Daily Memo: Europe Counts Its 2023 Airline Casualties So Far
At just a month into 2023, two European carriers—Flybe and Flyr—have already collapsed.
Is the much predicted and much delayed pandemic-driven wave of airline casualties finally here? With a Lufthansa deal to buy a minority stake in ITA finally moving forward and two airline collapses within a matter of days, it certainly seems as if it may be.
Ryanair CEO Michael O’Leary believes so, according to Reuters: “We are definitely, post-COVID, entering a four- or five-year period of consolidation,” O’Leary said Feb. 1.
His comments came the same day that Norwegian LCC Flyr grounded flights and filed for bankruptcy. The airline had launched just over a year and a half earlier in June 2021 and operated a fleet of six Boeing 737-8s and six 737-800s to domestic and European destinations.
But a combination of the coronavirus pandemic and weak domestic demand were too much for the carrier, which struggled to withstand a backdrop of high oil prices and high inflation that has been making life difficult for all European airlines.
In late 2022 the airline set out a plan to slash costs by furloughing half its workforce and through a wet-lease deal. But that plan fell through after it failed to secure the necessary funding and ultimately Flyr’s efforts were not enough to save the airline.
Flyr’s collapse came just days after that of Flybe, whose latest incarnation, after an April 2022 relaunch, lasted less than a year. The UK regional airline went into administration Jan. 28. The administrator of the carrier, which operated a fleet of eight De Havilland Canada Dash 8-400 aircraft, cited the late delivery of 17 aircraft needed for its schedule, severely compromising its capacity and ability to remain competitive, as one of the factors leading to its demise.
At the other end of the European spectrum, the region’s strong and growing LCCs have been sounding an optimistic note as they unveiled their latest financial results over the past few days. EasyJet said it was on a path back to full-year profit and highlighted strong booking trends while Wizz Air reported a solid fare environment. Ryanair, meanwhile, said it operated 112% of its pre-pandemic capacity in the first nine months of 2023.
But the Dublin-based LCC nevertheless has one thing in common with Flybe—concerns over whether it will have enough aircraft capacity to keep up with its growth plans, albeit on a different scale.

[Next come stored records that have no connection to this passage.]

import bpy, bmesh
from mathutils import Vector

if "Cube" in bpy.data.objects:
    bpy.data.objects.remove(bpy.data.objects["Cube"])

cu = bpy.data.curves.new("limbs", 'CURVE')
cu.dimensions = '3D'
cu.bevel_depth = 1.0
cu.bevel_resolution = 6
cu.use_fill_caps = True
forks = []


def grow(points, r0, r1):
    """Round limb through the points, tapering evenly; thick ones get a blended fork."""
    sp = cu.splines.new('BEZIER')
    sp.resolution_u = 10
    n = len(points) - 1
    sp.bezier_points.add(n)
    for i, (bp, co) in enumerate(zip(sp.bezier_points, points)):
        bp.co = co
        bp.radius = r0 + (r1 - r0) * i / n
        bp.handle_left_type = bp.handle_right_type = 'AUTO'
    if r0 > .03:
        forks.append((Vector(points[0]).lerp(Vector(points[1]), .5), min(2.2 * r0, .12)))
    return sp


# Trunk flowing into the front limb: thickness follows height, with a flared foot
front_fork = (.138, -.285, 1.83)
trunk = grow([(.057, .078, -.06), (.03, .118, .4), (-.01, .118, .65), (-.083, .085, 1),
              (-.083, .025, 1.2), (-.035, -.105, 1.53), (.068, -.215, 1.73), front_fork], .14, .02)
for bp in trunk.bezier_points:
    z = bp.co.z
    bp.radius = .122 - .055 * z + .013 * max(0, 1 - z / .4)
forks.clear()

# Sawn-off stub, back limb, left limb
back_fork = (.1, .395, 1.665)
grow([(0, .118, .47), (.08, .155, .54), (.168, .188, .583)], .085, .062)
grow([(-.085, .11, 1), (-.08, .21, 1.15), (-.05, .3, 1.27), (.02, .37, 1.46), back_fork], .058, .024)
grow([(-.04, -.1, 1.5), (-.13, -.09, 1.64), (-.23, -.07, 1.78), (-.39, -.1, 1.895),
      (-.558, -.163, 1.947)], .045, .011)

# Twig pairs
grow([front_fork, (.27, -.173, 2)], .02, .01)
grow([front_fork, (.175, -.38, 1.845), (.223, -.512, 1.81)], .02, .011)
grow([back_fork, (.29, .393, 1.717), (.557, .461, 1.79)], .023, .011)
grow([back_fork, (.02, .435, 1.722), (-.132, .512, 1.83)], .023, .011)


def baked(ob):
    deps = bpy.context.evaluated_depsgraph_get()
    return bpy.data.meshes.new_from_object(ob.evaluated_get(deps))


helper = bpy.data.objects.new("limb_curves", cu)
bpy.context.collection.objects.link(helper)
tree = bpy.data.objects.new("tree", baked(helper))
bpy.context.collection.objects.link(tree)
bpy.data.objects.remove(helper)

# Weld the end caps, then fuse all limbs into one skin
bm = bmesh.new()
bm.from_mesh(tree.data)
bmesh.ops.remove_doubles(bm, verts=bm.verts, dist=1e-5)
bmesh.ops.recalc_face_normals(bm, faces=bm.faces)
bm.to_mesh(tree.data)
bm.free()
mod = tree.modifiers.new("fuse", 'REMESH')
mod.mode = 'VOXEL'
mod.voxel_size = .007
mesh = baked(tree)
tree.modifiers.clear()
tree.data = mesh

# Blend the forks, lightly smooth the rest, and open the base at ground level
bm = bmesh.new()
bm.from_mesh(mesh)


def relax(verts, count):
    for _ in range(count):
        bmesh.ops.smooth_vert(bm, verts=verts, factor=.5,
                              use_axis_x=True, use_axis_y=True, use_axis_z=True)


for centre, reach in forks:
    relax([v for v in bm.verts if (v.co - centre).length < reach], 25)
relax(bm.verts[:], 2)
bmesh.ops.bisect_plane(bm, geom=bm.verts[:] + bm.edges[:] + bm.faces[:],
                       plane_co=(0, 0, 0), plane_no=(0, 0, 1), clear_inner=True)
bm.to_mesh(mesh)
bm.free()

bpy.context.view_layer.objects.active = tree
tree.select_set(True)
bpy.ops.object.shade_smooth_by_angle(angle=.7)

Ryanair on Jan. 30 posted a net profit of €211 million ($230 million) for the three months to end December and highlighted growing market share in many markets along with a “robust” demand outlook. But the airline once again noted the question mark over deliveries of its 737-8200s.
Ryanair received 11 new 737-8200s during the last three months of 2022, taking the number to 84 in an overall fleet of 523 aircraft. The budget carrier has announced over 230 new routes for its fiscal 2024, which runs from April 2023 to March 2024, making for a total of 2,450 routes with 3,200 daily flights.
Ryanair is not planning to start retiring its older 737-800s until 2026, saying current growth opportunities mean it does not make sense to retire them yet, Ryanair Group CEO Michael O’Leary told Aviation Daily in a recent interview.
But the airline is basing its growth plan for fiscal 2024 on having 124 737 MAXs in its fleet for the peak summer 2023 season “although there is a risk (despite recent Boeing production improvements) that some of our ... deliveries could slip,” Ryanair said.
It may be frustrated that fleet growth cannot go faster, but Ryanair is firmly in the camp of European airlines that seem to have put the pandemic firmly behind them, posting strong market share gains, including an increase in Italy from 26% to 40% and confirming a recently raised profit outlook for its current fiscal year, which ends in March.
If O’Leary’s consolidation prediction turns out to be correct, the gap between those strong performers and the weaker carriers may become even more evident in the coming months.